Your school might be in the process of changing its literacy practices to align to an evidence-informed approach. Supporting teachers through this process involves an understanding of:

  • change management
  • supporting literacy change.

Change for school leaders

Driving and managing change

Knowing how to drive and manage change is the first step in improving literacy instruction in your school. Use the following resources to guide you as you implement change.

This tool helps school leaders to break down change into manageable parts for their team to work on.

This Australian Institute for Teaching and School Leadership (AITSL) document explains what an inquiry cycle is and how it can be used to support staff improvement.

This Evidence for Learning guidance report outlines strategies for implementing change in schools based around the stages of implementation – explore, prepare, deliver and sustain.

Supporting literacy change

Guiding your team to change their approach to literacy instruction involves using your change management skills and your knowledge of best practice literacy instruction.

Seeing what whole-school improvement looks like and finding out how it can be achieved will help you to create change and improvement in your school.
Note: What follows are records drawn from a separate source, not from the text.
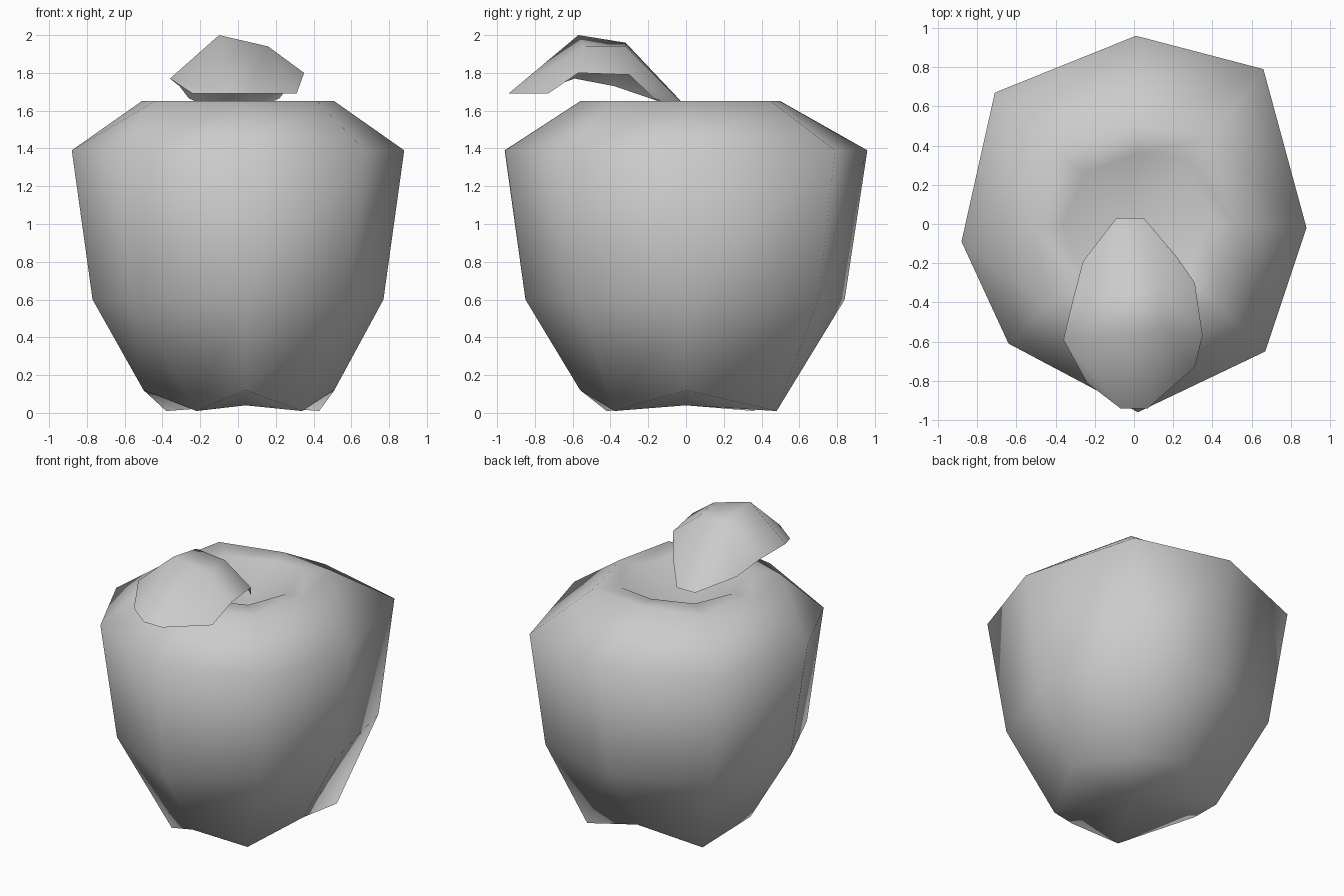
import bpy, bmesh

if "Cube" in bpy.data.objects:
    bpy.data.objects.remove(bpy.data.objects["Cube"])


def add_mesh(name, verts, faces):
    me = bpy.data.meshes.new(name)
    me.from_pydata(verts, [], faces)
    bm = bmesh.new()
    bm.from_mesh(me)
    bmesh.ops.recalc_face_normals(bm, faces=bm.faces)
    bm.to_mesh(me)
    bm.free()
    me.polygons.foreach_set("use_smooth", [True] * len(me.polygons))
    ob = bpy.data.objects.new(name, me)
    bpy.context.collection.objects.link(ob)
    return ob


# Fruit: eight-sided rings, bottom to top, each (outline, heights), from +x round
rings = [
    ([(.51, 0), (.43, .48), (.02, .51), (-.38, .36), (-.5, 0), (-.22, -.42), (.04, -.56), (.34, -.38)],
     [.12, .01]),
    ([(.77, -.02), (.6, .7), (.01, .84), (-.62, .59), (-.77, -.06), (-.56, -.54), (.02, -.85), (.58, -.57)],
     [.6]),
    ([(.88, -.02), (.66, .79), (.01, .96), (-.71, .67), (-.88, -.09), (-.64, -.61), (.02, -.96), (.67, -.65)],
     [1.39]),
    ([(.51, 0), (.4, .45), (.01, .5), (-.42, .39), (-.51, -.03), (-.44, -.41), (.01, -.56), (.42, -.4)],
     [1.65]),
    ([(.37, 0), (.27, .33), (.02, .36), (-.25, .26), (-.36, 0), (-.27, -.27), (0, -.37), (.27, -.27)],
     [1.645]),
]
N = 8
verts = [(x, y, zs[i % len(zs)]) for pts, zs in rings for i, (x, y) in enumerate(pts)]
faces = [(r * N + i, r * N + (i + 1) % N, (r + 1) * N + (i + 1) % N, (r + 1) * N + i)
         for r in range(len(rings) - 1) for i in range(N)]
# Close with an underside centre and the dimple centre
under, dimple, last = len(verts), len(verts) + 1, (len(rings) - 1) * N
verts += [(.04, 0, .04), (0, 0, 1.4)]
for i in range(N):
    j = (i + 1) % N
    faces += [(under, j, i), (dimple, last + i, last + j)]
add_mesh("fruit_body", verts, faces)

# Leaf: arched sheet, rows of four from the base to the tip
rows = [
    [(-.26, -.19, 1.665), (-.09, .03, 1.59), (.05, .03, 1.59), (.22, -.17, 1.665)],
    [(-.31, -.38, 1.73), (-.1, -.32, 1.96), (.12, -.32, 1.94), (.31, -.3, 1.79)],
    [(-.36, -.59, 1.77), (-.1, -.57, 2.0), (.16, -.54, 1.94), (.35, -.57, 1.8)],
    [(-.24, -.81, 1.69), (-.07, -.94, 1.69), (.07, -.94, 1.69), (.31, -.73, 1.69)],
]
leaf = add_mesh("leaf", [v for row in rows for v in row],
                [(4 * r + i, 4 * r + i + 1, 4 * r + i + 5, 4 * r + i + 4)
                 for r in range(3) for i in range(3)])
if sum(p.normal.z for p in leaf.data.polygons) < 0:
    leaf.data.flip_normals()
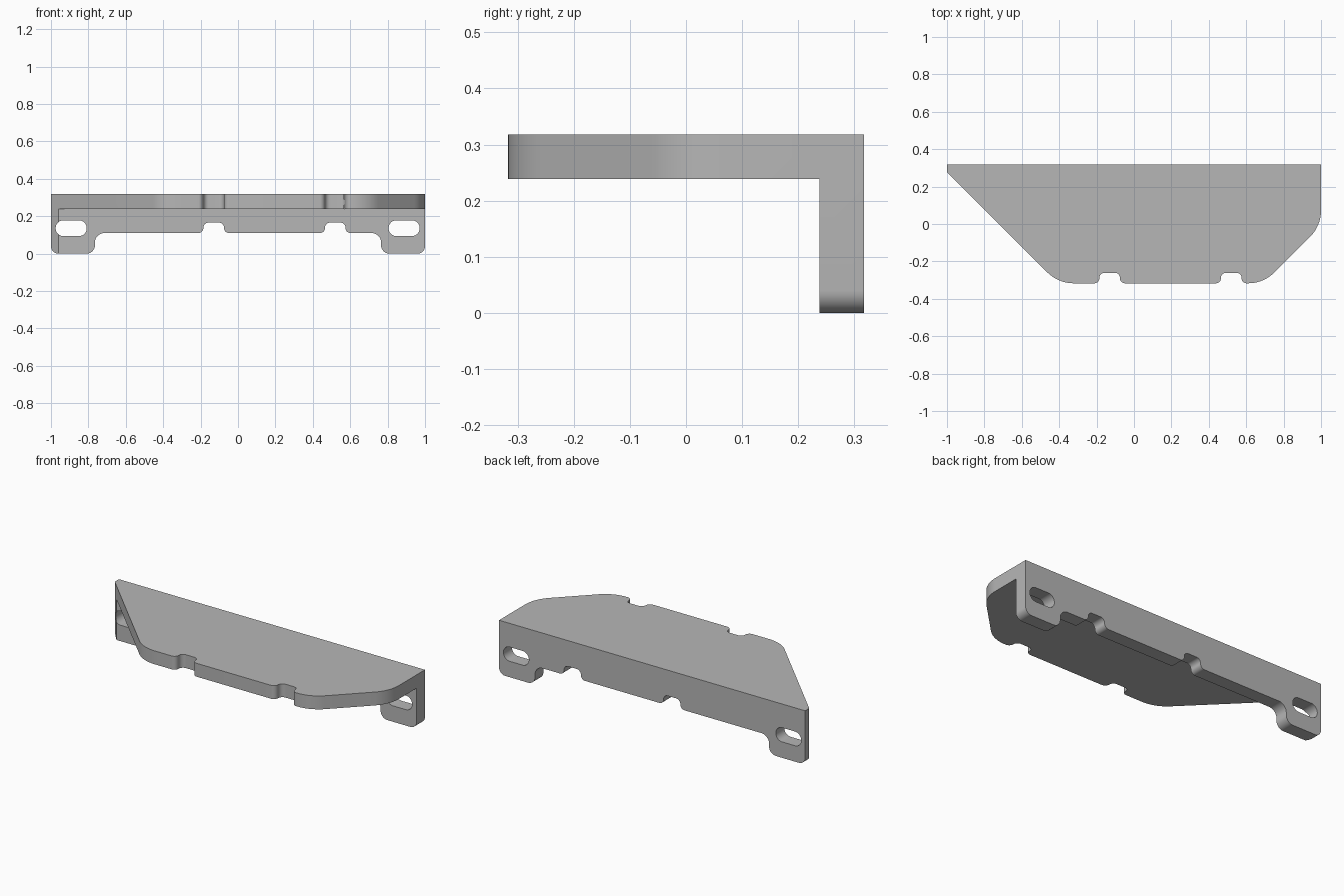
import bpy, bmesh, math
from mathutils import Vector

cube = bpy.data.objects.get("Cube")
if cube:
    bpy.data.objects.remove(cube, do_unlink=True)

DEPTH, TOP, THICK = 0.317, 0.318, 0.079
NOTCHES = (-0.13, 0.52)


def rounded(corners, steps=10):
    """Round each (x, y, radius) corner of a closed outline."""
    out = []
    for i, (x, y, r) in enumerate(corners):
        p = Vector((x, y))
        if r == 0:
            out.append(p)
            continue
        a = (Vector(corners[i - 1][:2]) - p).normalized()
        b = (Vector(corners[(i + 1) % len(corners)][:2]) - p).normalized()
        half = a.angle(b) / 2
        centre = p + (a + b).normalized() * r / math.sin(half)
        start = p + a * r / math.tan(half) - centre
        end = p + b * r / math.tan(half) - centre
        turn = start.angle_signed(end)  # clockwise positive
        for k in range(steps + 1):
            t = -turn * k / steps
            c, s = math.cos(t), math.sin(t)
            out.append(centre + Vector((start.x * c - start.y * s,
                                        start.x * s + start.y * c)))
    return out


def prism(name, outline, low, high, upright=False):
    """Extrude an outline along z, or along y when upright."""
    bm = bmesh.new()
    place = (lambda p: (p.x, low, p.y)) if upright else (lambda p: (p.x, p.y, low))
    face = bm.faces.new([bm.verts.new(place(p)) for p in outline])
    moved = bmesh.ops.extrude_face_region(bm, geom=[face])["geom"]
    shift = Vector((0, high - low, 0) if upright else (0, 0, high - low))
    bmesh.ops.translate(bm, vec=shift,
                        verts=[v for v in moved if isinstance(v, bmesh.types.BMVert)])
    bmesh.ops.recalc_face_normals(bm, faces=bm.faces)
    mesh = bpy.data.meshes.new(name)
    bm.to_mesh(mesh)
    bm.free()
    obj = bpy.data.objects.new(name, mesh)
    bpy.context.collection.objects.link(obj)
    return obj


def notch(x, base, height=0.056, half=0.055, r=0.027):
    """Soft-edged relief notch rising from a straight edge."""
    return [(x - half, base, r), (x - half, base + height, r),
            (x + half, base + height, r), (x + half, base, r)]


def carve(target, cutter, operation):
    mod = target.modifiers.new("carve", "BOOLEAN")
    mod.operation, mod.object, mod.solver = operation, cutter, "EXACT"
    bpy.context.view_layer.objects.active = target
    bpy.ops.object.modifier_apply(modifier=mod.name)
    bpy.data.objects.remove(cutter, do_unlink=True)


# Plan outline: long back edge, slanted sides, notched front
plan = [(-1, DEPTH, 0), (-1, 0.278, 0), (-0.405, -DEPTH, 0.2)]
for x in NOTCHES:
    plan += notch(x, -DEPTH)
plan += [(0.693, -DEPTH, 0.2), (1, -0.01, 0.2), (1, DEPTH, 0)]
bracket = prism("angle_bracket", rounded(plan), 0, TOP)

# Elevation outline: two mounting feet and a notched lower edge
feet = [(-1, 0.5, 0), (-1, 0, 0.04), (-0.765, 0, 0.045), (-0.765, 0.11, 0.05)]
for x in NOTCHES:
    feet += notch(x, 0.11)
feet += [(0.765, 0.11, 0.05), (0.765, 0, 0.045), (1, 0, 0.04), (1, 0.5, 0)]
carve(bracket, prism("feet_cutter", rounded(feet), -1, 1, True), "INTERSECT")

# Open space under the top plate, in front of the back flange
space = [(-2, -1, 0), (2, -1, 0), (2, DEPTH - THICK, 0), (-2, DEPTH - THICK, 0)]
carve(bracket, prism("space_cutter", rounded(space), -1, TOP - THICK), "DIFFERENCE")

# Mounting slots
for x in (-0.892, 0.888):
    w, h, z, r = 0.083, 0.042, 0.136, 0.041
    slot = [(x - w, z - h, r), (x + w, z - h, r), (x + w, z + h, r), (x - w, z + h, r)]
    carve(bracket, prism("slot_cutter", rounded(slot), 0, 1, True), "DIFFERENCE")

# Plain grey metal
grey = bpy.data.materials.new("grey_metal")
grey.use_nodes = True
colour = (0.47, 0.47, 0.47, 1)
grey.diffuse_color = colour
grey.node_tree.nodes["Principled BSDF"].inputs["Base Color"].default_value = colour
bracket.data.materials.clear()
bracket.data.materials.append(grey)

bpy.ops.object.select_all(action="DESELECT")
bracket.select_set(True)
bpy.context.view_layer.objects.active = bracket
bpy.ops.object.shade_smooth_by_angle(angle=math.radians(30))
Use these resources to explore ways you can support whole-school change in your approach to literacy instruction.

This video explains how East Adelaide School, South Australia, achieved whole-school literacy change and improvement in student outcomes.
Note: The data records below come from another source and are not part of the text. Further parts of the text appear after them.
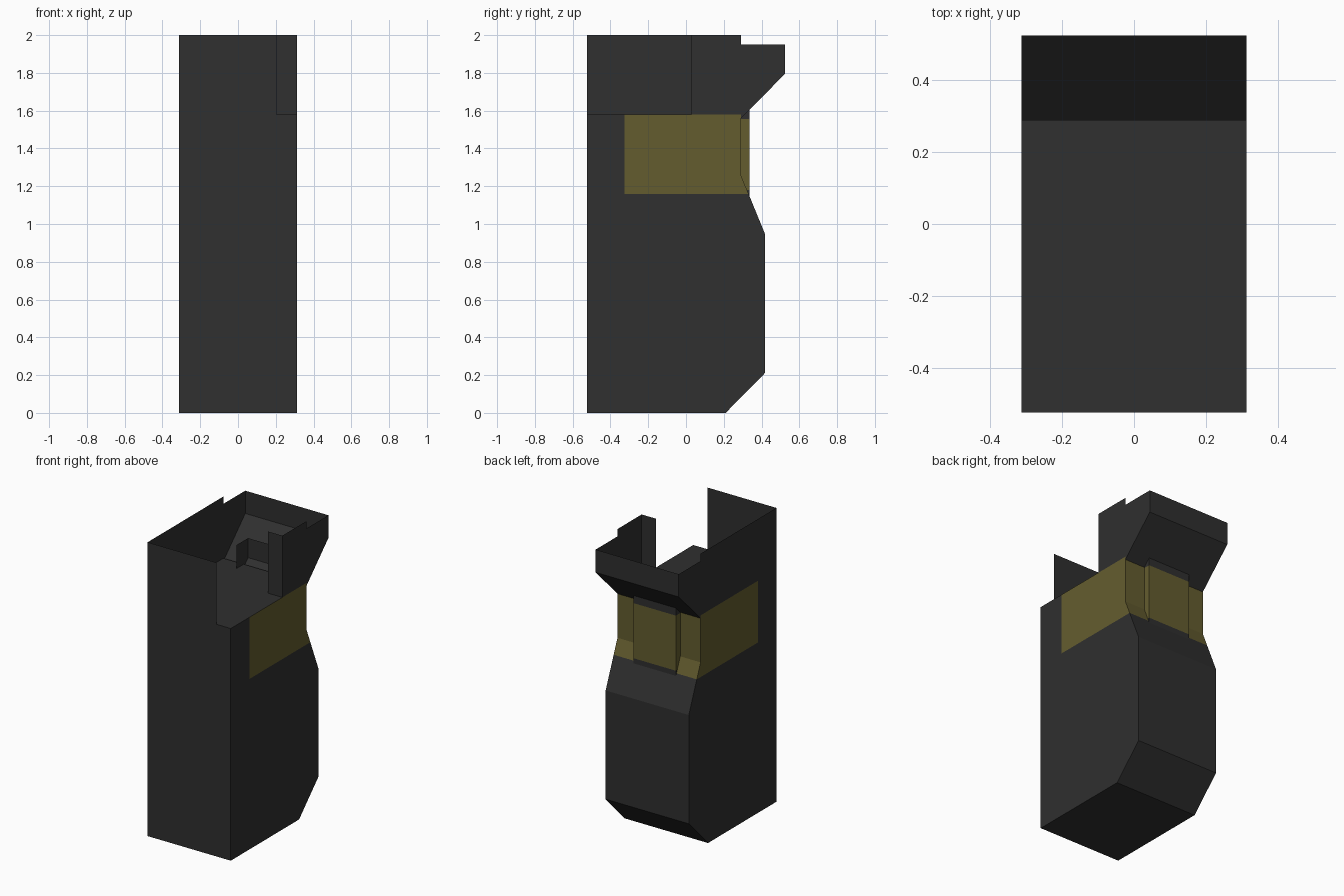
import bpy
import bmesh

cube = bpy.data.objects.get("Cube")
if cube:
    bpy.data.objects.remove(cube, do_unlink=True)

W, FRONT, BACK = 0.313, -0.525, 0.525   # half width, front and back
FLOOR, TOP = 1.58, 2.0
CUT_X, CUT_Y = 0.205, 0.03              # open corner of the hopper
BOX_W, BOX_Y = 0.16, 0.337              # bracket on the neck
NECK = 0.29


def material(name, rgb):
    m = bpy.data.materials.new(name)
    m.use_nodes = True
    m.diffuse_color = (*rgb, 1)
    m.node_tree.nodes["Principled BSDF"].inputs["Base Color"].default_value = (*rgb, 1)
    return m


MATS = [material("dark grey", (0.029, 0.029, 0.029)),
        material("olive yellow", (0.127, 0.108, 0.028))]


def finish(name, bm):
    mesh = bpy.data.meshes.new(name)
    bm.to_mesh(mesh)
    bm.free()
    for m in MATS:
        mesh.materials.append(m)
    obj = bpy.data.objects.new(name, mesh)
    bpy.context.collection.objects.link(obj)
    return obj


def add_face(bm, points):
    return bm.faces.new([bm.verts.new(p) for p in points])


def side_face(bm, x, profile):
    """Flat panel in the plane x, from (y, z) points, facing outwards."""
    pts = [(x, y, z) for y, z in profile]
    f = add_face(bm, pts)
    f.normal_update()
    if f.normal.x * x < 0:
        f.normal_flip()


def cut(bm, co, no):
    bmesh.ops.bisect_plane(bm, geom=bm.verts[:] + bm.edges[:] + bm.faces[:],
                           plane_co=co, plane_no=no)


# Body: extruded side profile, with a painted band around the neck
profile = [(FRONT, 0), (0.21, 0), (0.417, 0.21), (0.417, 0.95),
           (NECK, 1.26), (NECK, FLOOR), (FRONT, FLOOR)]
bm = bmesh.new()
base = add_face(bm, [(-W, y, z) for y, z in profile])
ext = bmesh.ops.extrude_face_region(bm, geom=[base])
bmesh.ops.translate(bm, vec=(2 * W, 0, 0),
                    verts=[g for g in ext["geom"] if isinstance(g, bmesh.types.BMVert)])
bmesh.ops.recalc_face_normals(bm, faces=bm.faces[:])
BAND_Y, BAND_Z = -0.325, 1.16
cut(bm, (0, BAND_Y, 0), (0, 1, 0))
cut(bm, (0, 0, BAND_Z), (0, 0, 1))
for f in bm.faces:
    c = f.calc_center_median()
    if c.z > BAND_Z and c.y > BAND_Y and f.normal.z < 0.9:
        f.material_index = 1
finish("body", bm)

# Hopper: thin open walls, with one front corner missing
LIP, FLARE = (BACK, 1.95), (BACK, 1.795)
NECK_TOP = (NECK, 1.56)
rear = [(NECK, TOP), (NECK, LIP[1]), LIP, FLARE, NECK_TOP, (NECK, FLOOR)]
bm = bmesh.new()
side_face(bm, -W, [(FRONT, FLOOR), (FRONT, TOP)] + rear)
side_face(bm, W, [(CUT_Y, FLOOR), (CUT_Y, TOP)] + rear)
add_face(bm, [(-W, FRONT, FLOOR), (CUT_X, FRONT, FLOOR),
              (CUT_X, FRONT, TOP), (-W, FRONT, TOP)])
add_face(bm, [(CUT_X, CUT_Y, FLOOR), (W, CUT_Y, FLOOR),
              (W, CUT_Y, TOP), (CUT_X, CUT_Y, TOP)])
for low, high in ((NECK_TOP, FLARE), (FLARE, LIP)):
    add_face(bm, [(W, *low), (-W, *low), (-W, *high), (W, *high)])
bmesh.ops.remove_doubles(bm, verts=bm.verts[:], dist=0.0001)
finish("hopper_walls", bm)

# Bracket: three-sided sheet projecting from the neck and up into the hopper
BOTTOM, HEIGHT = 1.145, 1.74
bm = bmesh.new()
for x in (-BOX_W, BOX_W):
    side_face(bm, x, [(BOX_Y, BOTTOM), (BOX_Y, HEIGHT), (0.215, HEIGHT),
                      (0.215, FLOOR), (NECK, FLOOR), (NECK, 1.26)])
add_face(bm, [(BOX_W, BOX_Y, BOTTOM), (-BOX_W, BOX_Y, BOTTOM),
              (-BOX_W, BOX_Y, HEIGHT), (BOX_W, BOX_Y, HEIGHT)])
bmesh.ops.remove_doubles(bm, verts=bm.verts[:], dist=0.0001)
PAINT = (1.18, 1.555)
for z in PAINT:
    cut(bm, (0, 0, z), (0, 0, 1))
for f in bm.faces:
    if PAINT[0] < f.calc_center_median().z < PAINT[1]:
        f.material_index = 1
finish("neck_bracket", bm)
This Australian Institute for Teaching and School Leadership (AITSL) case study includes videos of classroom practice and interviews that give insight into a whole-school approach to literacy improvement.

This article by Pamela Snow from La Trobe University outlines the reasons why changing from a balanced literacy approach to an evidence-based approach is needed. She examines a cyclical model for change and how this can be used to support schools to make a shift in their literacy pedagogy and instruction.

This 13-minute podcast by Jocelyn Seamer Education discusses the common stages we go through when undergoing change, and aligns these feelings, attitudes and actions to undergoing change in literacy instruction within a school. (Note: begin listening at 1 minute 50 seconds.)


This article from Five from Five, written by Steven Capp, former principal of Bentleigh West Primary School in Victoria, provides an insight into the school’s move to implementing evidence-based literacy instruction. He outlines the positive results that emerged due to developing an evidence-based, whole-school approach to data-informed literacy instruction. You can also access embedded videos of other principals explaining evidence-based literacy instruction in their schools.

This research report provides findings of a two-year research project that has led to the Principals as Literacy Leaders (PALL) program, which supports principals as literacy leaders. It includes information on teaching literacy using the Big Six framework and incorporating a systematic synthetic phonics (SSP) approach, leading staff to gather and analyse data, and plan for intervention.

This Literacy Hub webpage provides advice on how to analyse and respond to data gathered from the Year 1 Phonics Check. It gives an overview of how school leaders can use this information to inform whole-school planning and resourcing.